BEGIN

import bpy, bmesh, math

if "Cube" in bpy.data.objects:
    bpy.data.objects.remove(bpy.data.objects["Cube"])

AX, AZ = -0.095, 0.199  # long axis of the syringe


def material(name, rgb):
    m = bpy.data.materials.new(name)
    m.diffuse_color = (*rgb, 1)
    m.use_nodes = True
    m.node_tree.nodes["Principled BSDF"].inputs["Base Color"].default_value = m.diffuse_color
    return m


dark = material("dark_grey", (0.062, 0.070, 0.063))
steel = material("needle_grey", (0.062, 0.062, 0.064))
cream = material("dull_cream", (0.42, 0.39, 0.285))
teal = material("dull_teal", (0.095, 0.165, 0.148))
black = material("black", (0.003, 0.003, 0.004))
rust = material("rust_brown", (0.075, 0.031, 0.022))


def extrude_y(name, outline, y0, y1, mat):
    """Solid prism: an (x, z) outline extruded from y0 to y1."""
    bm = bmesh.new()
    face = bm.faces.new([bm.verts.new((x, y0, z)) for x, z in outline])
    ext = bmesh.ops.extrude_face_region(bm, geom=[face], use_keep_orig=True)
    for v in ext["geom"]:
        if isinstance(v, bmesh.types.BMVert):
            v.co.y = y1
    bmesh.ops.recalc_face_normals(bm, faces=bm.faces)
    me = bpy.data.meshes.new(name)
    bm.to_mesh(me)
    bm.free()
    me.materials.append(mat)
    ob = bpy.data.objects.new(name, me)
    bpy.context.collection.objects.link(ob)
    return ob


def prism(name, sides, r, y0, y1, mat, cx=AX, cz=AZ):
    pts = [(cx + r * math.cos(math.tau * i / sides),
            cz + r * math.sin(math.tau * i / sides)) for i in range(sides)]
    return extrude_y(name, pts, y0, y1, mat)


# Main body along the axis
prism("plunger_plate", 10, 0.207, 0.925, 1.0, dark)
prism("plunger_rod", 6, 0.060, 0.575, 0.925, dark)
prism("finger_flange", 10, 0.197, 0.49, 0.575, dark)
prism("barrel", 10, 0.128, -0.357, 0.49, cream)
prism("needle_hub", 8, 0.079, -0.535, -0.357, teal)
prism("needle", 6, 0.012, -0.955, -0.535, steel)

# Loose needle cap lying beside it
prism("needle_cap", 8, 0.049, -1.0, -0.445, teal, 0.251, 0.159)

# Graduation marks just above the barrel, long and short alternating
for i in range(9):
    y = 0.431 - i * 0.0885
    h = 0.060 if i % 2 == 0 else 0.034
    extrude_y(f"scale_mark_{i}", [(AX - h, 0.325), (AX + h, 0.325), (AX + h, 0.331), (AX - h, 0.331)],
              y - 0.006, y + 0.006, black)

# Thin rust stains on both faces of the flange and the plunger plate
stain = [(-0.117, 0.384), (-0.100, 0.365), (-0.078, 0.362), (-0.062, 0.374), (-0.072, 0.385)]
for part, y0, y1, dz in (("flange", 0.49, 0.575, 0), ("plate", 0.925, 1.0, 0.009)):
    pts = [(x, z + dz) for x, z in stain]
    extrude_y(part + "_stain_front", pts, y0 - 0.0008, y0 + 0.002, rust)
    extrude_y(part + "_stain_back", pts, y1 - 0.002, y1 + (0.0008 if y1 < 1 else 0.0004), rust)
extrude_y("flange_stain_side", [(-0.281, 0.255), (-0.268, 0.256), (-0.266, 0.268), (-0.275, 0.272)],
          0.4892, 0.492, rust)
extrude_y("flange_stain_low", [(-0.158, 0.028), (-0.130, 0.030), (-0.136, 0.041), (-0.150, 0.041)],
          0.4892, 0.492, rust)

END

Directions for this task: Repeat the records above line by line, from the first line through the line that contains "(0.095, 0.165, 0.148))".

Finished exercise:
import bpy, bmesh, math

if "Cube" in bpy.data.objects:
    bpy.data.objects.remove(bpy.data.objects["Cube"])

AX, AZ = -0.095, 0.199  # long axis of the syringe


def material(name, rgb):
    m = bpy.data.materials.new(name)
    m.diffuse_color = (*rgb, 1)
    m.use_nodes = True
    m.node_tree.nodes["Principled BSDF"].inputs["Base Color"].default_value = m.diffuse_color
    return m


dark = material("dark_grey", (0.062, 0.070, 0.063))
steel = material("needle_grey", (0.062, 0.062, 0.064))
cream = material("dull_cream", (0.42, 0.39, 0.285))
teal = material("dull_teal", (0.095, 0.165, 0.148))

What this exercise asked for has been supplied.